OSU Logo Most of us are familiar with the term carcinogens, they are a set of agents directly responsible for the development of cancer. This study by scientists at the Oregon State University has shed light on the effect fetal exposure to carcinogens may have at a later stage of life.

The experts revealed how harmful damage at a fetal stage could eventually lead to cancer due to epigenetic alterations in cells. In the research, mice were exposed to 4 distinct doses of a specific carcinogen present in air pollutants or other combustive substances.

Therefore, they apparently encountered about three folds the level of ovarian cancer experienced by middle-aged rodents. Also, around 80% of the mice apparently developed lung cancer while some of them had significant smaller testes, something not observed anytime before.

“There’s still a lot of uncertainty about how the fetus responds to carcinogens and at what points in time it is most vulnerable. We know it’s far more sensitive than adults for several reasons, including faster cell division and the lack of protective detoxifying enzymes. But it’s interesting that the timing of fetal exposure makes such a difference in which organs are targeted. These results were somewhat surprising,” commented David Williams, a professor of environmental and molecular toxicology at OSU.

The subject mice faced exposure to high levels of polycyclic aromatic hydrocarbon (PAH) which supposedly reached their fetuses. The amount of the carcinogen reaching the fetus was almost 10% of the proportions seen in the mother.

Scientists are probing further into PAH to gauge the level of damage it can cause to human beings.
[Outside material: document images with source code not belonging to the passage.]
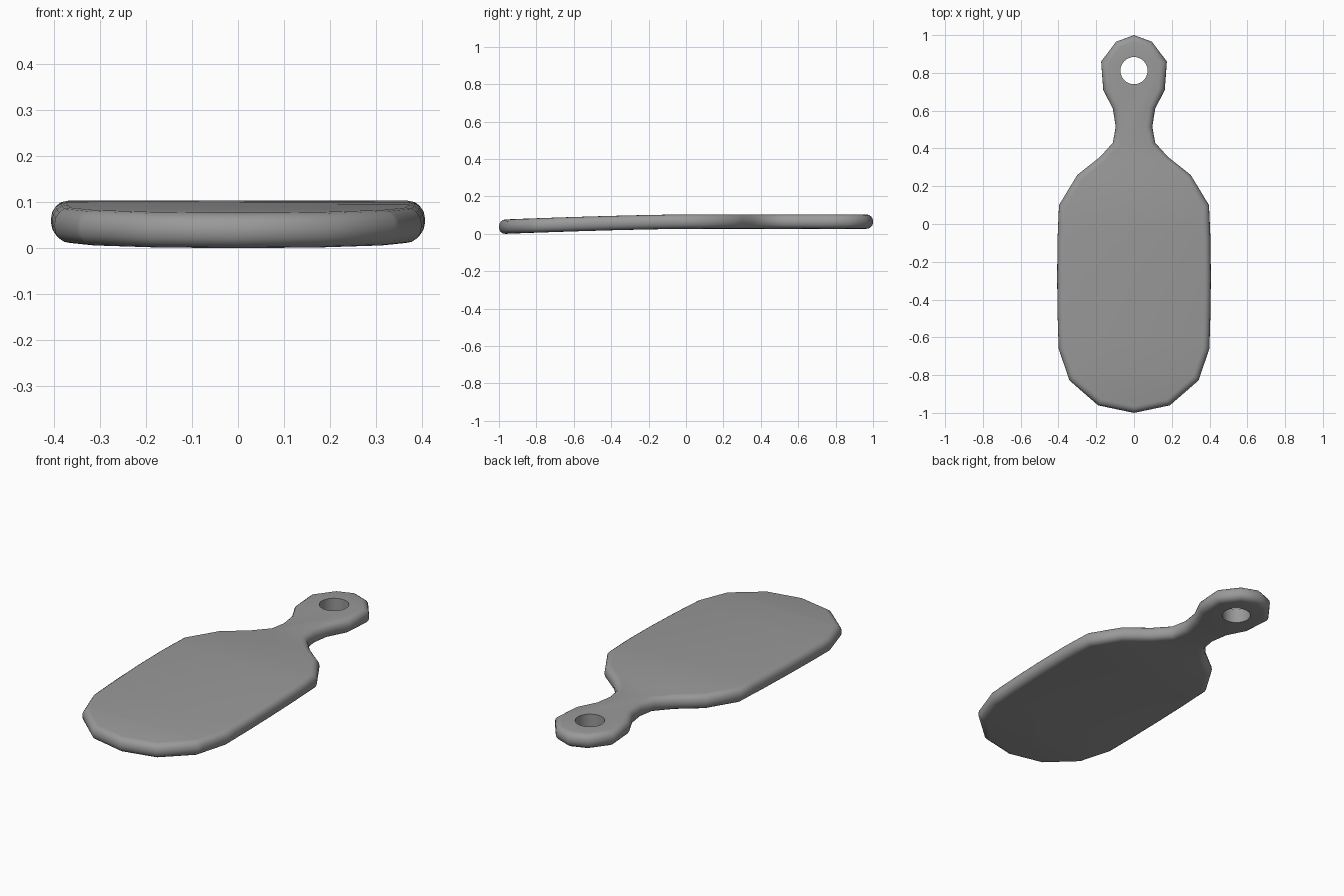
import bpy, bmesh

if "Cube" in bpy.data.objects:
    bpy.data.objects.remove(bpy.data.objects["Cube"])

THICK, DROP = 0.077, 0.028

# Right half of the paddle outline, from handle tip to lower end
half = [(0, 1), (.095, .965), (.174, .86), (.163, .71), (.112, .61), (.097, .515),
        (.112, .43), (.18, .355), (.30, .26), (.397, .10), (.405, -.08),
        (.407, -.28), (.405, -.47), (.399, -.66), (.342, -.828), (.19, -.96), (0, -1)]
outline = half + [(-x, y) for x, y in half[-2:0:-1]]

# Board: extruded outline with rounded rims
bm = bmesh.new()
base = bm.faces.new([bm.verts.new((x, y, DROP)) for x, y in outline])
ext = bmesh.ops.extrude_face_region(bm, geom=[base], use_keep_orig=True)
for v in ext["geom"]:
    if isinstance(v, bmesh.types.BMVert):
        v.co.z += THICK
bmesh.ops.recalc_face_normals(bm, faces=bm.faces[:])
rims = [e for e in bm.edges if abs(e.verts[0].co.z - e.verts[1].co.z) < 1e-5]
bmesh.ops.bevel(bm, geom=rims, offset=.034, offset_type='OFFSET', segments=4,
                profile=.5, affect='EDGES', clamp_overlap=True)

# Slight downward curve of the blade towards the lower end
for y in (.3, 0, -.2, -.4, -.6, -.8):
    bmesh.ops.bisect_plane(bm, geom=bm.verts[:] + bm.edges[:] + bm.faces[:],
                           plane_co=(0, y, 0), plane_no=(0, 1, 0))
for v in bm.verts:
    v.co.z -= DROP * max(0, -v.co.y) ** 1.4
low = min(v.co.z for v in bm.verts)
for v in bm.verts:
    v.co.z -= low
bmesh.ops.recalc_face_normals(bm, faces=bm.faces[:])
mesh = bpy.data.meshes.new("serving_board")
bm.to_mesh(mesh)
bm.free()
board = bpy.data.objects.new("serving_board", mesh)
bpy.context.collection.objects.link(board)

# Dark grey surface
grey = bpy.data.materials.new("dark_grey")
grey.diffuse_color = (.32, .32, .32, 1)
grey.use_nodes = True
grey.node_tree.nodes["Principled BSDF"].inputs["Base Color"].default_value = grey.diffuse_color
mesh.materials.append(grey)

# Hanging hole in the handle
bpy.ops.mesh.primitive_cylinder_add(vertices=32, radius=.072, depth=.4,
                                    location=(0, .812, .07))
cutter = bpy.context.object
cutter.name = "hole_cutter"
cutter.hide_render = True
cutter.data.materials.append(grey)
cut = board.modifiers.new("hanging_hole", 'BOOLEAN')
cut.operation, cut.solver, cut.object = 'DIFFERENCE', 'EXACT', cutter
bpy.ops.object.select_all(action='DESELECT')
board.select_set(True)
bpy.context.view_layer.objects.active = board
bpy.ops.object.modifier_apply(modifier=cut.name)
bpy.data.objects.remove(cutter)
bpy.ops.object.shade_smooth_by_angle(angle=.87)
The animal prototypes seemed to develop cancers such as leukemia and lymphoma through exposure to carcinogens like PAH.

Many analyses have also shown how pregnant women exposed to smoke may put the fetus at risk for developing cancer. The study is published in the journal, Cancer Letters.